This year I have tried to make some long term changes that I feel that have personally improved my mood and health, and so far my seasonal depression has been much more manageable. I would like to note that this is what works for me personally, but may not be the same for everyone else.
First, I get my eating habits under control. I do not diet or count calories, but I make a point to attempt to include some fruits and vegetables in my meals everyday, and drink at least 60 ounces of water. Because it is holiday season, I have no intentions of depriving myself of treats or family meals, but I do try to keep portion sizes in mind. I remember one year I primarily lived off of instant ramen and hot pockets, and I’m sure as you can imagine I felt very sluggish and also gained an unhealthy amount of weight. Another thing I try to do is exercise when possible. Even if it means a brisk 20 minute walk, feeling the fresh air and some sunlight on my skin (or moonlight, if that’s when you choose to work out) always makes me feel better. And, as most people know, exercising raises endorphins or “feel good chemicals.”
Another thing that helps me personally is participating in my hobbies, which for me is sketching and crocheting. It’s fun for me to follow the fanbases of my favorite shows, draw fan arts, and keep up with the rest of the art community on social media. Not only does it brighten my feed and makes me feel good, I also like supporting the artists.
Lastly, the biggest thing that helps me with my seasonal depression is my friends and family. I have a tendency to become withdrawn and avoid people and hole up in my room, but I always feel better when my friends are there to support me. Grabbing coffee together, watching a movie, or just having someone by your side even if you two share the silence together is nice. Another good option for those who feel like they may not have people in person to share their time with, are the many online communities that are very kind and welcoming and are fun to converse with and build online relationships with. (Of course I always suggest using caution in regards to the internet. Make sure to use your best judgement and participate in the platforms you think will be most conducive to making friends and enjoying yourself.)
Finally, make sure to check in with your doctor.

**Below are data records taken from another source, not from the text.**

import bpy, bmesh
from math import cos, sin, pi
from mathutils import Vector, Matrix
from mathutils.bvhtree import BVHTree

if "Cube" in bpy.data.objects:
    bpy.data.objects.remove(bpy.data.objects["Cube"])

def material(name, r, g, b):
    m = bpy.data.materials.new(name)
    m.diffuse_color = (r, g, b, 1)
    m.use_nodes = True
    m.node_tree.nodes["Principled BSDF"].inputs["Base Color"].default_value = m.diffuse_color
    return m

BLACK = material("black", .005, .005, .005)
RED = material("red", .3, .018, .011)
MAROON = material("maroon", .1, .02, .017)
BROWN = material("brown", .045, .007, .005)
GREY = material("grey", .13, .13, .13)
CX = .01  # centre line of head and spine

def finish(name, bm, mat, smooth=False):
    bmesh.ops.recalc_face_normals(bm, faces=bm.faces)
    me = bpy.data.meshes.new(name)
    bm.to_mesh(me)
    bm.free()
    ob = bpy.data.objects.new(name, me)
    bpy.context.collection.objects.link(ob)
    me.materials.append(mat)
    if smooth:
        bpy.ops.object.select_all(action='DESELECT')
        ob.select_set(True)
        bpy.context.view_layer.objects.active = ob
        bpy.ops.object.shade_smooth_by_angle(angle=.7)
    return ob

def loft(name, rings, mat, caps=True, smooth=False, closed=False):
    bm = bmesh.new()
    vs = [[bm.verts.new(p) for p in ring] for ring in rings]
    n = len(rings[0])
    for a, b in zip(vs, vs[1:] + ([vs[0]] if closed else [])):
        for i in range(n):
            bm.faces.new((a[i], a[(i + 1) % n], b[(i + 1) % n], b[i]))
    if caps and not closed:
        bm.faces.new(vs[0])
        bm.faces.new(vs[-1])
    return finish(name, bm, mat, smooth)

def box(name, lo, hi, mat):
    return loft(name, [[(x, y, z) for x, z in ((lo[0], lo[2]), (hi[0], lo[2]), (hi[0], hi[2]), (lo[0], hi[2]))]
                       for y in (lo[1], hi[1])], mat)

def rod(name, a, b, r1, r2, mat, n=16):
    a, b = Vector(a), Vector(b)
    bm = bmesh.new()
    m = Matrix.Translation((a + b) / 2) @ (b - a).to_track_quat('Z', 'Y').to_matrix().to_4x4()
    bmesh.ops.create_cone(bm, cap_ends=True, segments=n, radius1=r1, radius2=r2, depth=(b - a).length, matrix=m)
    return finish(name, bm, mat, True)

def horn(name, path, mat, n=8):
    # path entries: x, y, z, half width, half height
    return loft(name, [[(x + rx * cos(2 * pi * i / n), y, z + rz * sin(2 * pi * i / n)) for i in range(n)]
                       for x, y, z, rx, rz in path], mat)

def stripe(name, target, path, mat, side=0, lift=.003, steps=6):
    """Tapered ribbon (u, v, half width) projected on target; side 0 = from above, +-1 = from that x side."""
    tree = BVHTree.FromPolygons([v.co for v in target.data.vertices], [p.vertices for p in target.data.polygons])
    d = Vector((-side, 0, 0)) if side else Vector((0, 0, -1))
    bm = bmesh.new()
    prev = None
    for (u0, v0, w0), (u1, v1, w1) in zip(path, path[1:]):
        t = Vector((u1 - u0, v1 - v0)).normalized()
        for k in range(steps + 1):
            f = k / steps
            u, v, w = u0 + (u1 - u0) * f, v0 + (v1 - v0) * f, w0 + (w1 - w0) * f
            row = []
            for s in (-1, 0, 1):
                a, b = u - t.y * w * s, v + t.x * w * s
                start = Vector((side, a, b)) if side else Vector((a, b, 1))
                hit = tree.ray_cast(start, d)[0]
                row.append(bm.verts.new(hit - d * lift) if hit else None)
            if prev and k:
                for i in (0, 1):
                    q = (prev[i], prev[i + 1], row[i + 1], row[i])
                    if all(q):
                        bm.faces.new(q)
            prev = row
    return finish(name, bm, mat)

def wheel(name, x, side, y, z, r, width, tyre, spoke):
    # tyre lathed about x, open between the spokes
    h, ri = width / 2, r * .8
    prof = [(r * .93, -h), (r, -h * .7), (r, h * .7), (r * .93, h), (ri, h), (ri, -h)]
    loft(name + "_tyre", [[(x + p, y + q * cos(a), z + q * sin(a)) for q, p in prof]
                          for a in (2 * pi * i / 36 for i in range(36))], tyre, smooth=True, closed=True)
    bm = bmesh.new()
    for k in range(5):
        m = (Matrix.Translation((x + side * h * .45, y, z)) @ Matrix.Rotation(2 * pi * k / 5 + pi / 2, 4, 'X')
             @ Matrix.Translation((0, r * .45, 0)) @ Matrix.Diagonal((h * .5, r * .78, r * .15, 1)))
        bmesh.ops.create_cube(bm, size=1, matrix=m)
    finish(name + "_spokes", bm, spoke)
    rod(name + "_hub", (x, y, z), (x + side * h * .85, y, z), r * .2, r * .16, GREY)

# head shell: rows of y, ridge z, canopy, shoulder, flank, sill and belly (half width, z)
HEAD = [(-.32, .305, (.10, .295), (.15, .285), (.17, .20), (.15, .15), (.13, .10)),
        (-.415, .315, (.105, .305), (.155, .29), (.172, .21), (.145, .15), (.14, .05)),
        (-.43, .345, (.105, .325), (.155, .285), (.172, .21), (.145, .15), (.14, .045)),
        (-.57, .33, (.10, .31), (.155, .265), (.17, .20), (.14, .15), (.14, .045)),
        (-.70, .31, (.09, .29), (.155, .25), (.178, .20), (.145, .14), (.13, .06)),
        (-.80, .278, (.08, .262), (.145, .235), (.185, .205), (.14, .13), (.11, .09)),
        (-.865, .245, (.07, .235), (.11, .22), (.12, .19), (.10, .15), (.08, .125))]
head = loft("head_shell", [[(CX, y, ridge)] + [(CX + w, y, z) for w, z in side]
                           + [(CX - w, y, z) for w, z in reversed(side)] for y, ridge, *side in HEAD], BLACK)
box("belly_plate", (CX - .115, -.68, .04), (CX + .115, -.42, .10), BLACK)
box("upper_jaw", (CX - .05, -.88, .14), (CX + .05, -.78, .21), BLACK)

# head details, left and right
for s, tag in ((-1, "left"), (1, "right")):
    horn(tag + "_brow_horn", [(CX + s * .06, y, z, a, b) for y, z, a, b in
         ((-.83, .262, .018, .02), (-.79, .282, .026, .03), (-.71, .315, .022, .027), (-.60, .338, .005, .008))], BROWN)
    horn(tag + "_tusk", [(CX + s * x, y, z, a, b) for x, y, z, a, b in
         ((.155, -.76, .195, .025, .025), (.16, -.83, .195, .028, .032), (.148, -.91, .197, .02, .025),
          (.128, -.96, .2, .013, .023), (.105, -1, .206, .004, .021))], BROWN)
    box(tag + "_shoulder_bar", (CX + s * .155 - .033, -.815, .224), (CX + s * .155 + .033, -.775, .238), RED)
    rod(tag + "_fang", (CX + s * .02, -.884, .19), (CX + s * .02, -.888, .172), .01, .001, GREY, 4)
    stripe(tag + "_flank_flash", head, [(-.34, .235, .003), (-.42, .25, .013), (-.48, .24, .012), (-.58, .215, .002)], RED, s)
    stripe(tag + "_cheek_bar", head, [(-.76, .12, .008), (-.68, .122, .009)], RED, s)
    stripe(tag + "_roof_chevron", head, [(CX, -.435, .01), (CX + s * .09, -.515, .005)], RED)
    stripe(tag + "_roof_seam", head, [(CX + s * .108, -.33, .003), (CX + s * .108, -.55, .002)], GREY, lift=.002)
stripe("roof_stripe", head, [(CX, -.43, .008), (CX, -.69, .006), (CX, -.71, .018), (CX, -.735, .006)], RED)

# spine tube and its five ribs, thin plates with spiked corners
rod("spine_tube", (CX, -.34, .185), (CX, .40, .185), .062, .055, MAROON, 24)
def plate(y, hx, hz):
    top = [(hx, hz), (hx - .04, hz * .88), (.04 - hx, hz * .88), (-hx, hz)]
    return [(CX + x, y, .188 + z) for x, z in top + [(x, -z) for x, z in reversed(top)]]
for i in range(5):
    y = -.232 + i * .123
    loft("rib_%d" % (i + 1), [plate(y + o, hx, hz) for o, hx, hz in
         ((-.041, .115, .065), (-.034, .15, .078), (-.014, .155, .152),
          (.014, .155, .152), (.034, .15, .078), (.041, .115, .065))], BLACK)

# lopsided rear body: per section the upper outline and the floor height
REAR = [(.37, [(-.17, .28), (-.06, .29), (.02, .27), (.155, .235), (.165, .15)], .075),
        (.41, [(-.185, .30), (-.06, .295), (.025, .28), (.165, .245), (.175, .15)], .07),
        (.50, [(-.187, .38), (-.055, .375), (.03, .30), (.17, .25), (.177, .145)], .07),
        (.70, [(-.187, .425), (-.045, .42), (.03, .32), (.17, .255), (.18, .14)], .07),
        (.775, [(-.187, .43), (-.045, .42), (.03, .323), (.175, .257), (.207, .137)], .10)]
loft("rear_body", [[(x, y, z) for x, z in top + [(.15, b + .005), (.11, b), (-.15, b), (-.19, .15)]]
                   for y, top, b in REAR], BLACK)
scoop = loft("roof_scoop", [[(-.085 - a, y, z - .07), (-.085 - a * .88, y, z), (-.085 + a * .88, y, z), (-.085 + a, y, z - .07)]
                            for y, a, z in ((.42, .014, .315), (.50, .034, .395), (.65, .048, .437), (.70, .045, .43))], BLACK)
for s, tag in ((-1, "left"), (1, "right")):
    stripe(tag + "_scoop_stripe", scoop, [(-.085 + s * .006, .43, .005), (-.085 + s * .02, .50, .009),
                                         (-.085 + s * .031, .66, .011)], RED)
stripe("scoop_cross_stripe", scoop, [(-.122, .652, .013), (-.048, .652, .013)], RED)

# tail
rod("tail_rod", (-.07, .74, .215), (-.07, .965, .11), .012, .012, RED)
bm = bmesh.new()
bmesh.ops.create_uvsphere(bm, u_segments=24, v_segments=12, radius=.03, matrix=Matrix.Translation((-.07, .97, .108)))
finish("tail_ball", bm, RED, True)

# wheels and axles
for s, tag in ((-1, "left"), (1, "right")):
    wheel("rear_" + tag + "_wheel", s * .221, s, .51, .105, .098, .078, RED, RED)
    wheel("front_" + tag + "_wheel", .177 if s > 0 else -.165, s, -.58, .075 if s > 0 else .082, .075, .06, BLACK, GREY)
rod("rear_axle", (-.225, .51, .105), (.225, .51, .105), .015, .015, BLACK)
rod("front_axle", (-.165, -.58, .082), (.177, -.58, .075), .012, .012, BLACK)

If SAD is left untreated, it can develop with more serious consequences, including, “social withdrawal, school or work problems, substance abuse, other mental health disorders such as anxiety or eating disorders, and suicidal thoughts or behavior” (Mayo Clinic 2017). Make sure to have safe and happy holidays, and make sure you are taking care of yourself during these “darker” days with daylight savings!
- Mayo clinic, Seasonal affective disorder (SAD). (2017, October 25). Retrieved from https://www.mayoclinic.org/diseases-conditions/seasonal-affective-disorder/symptoms-causes/syc-20364651.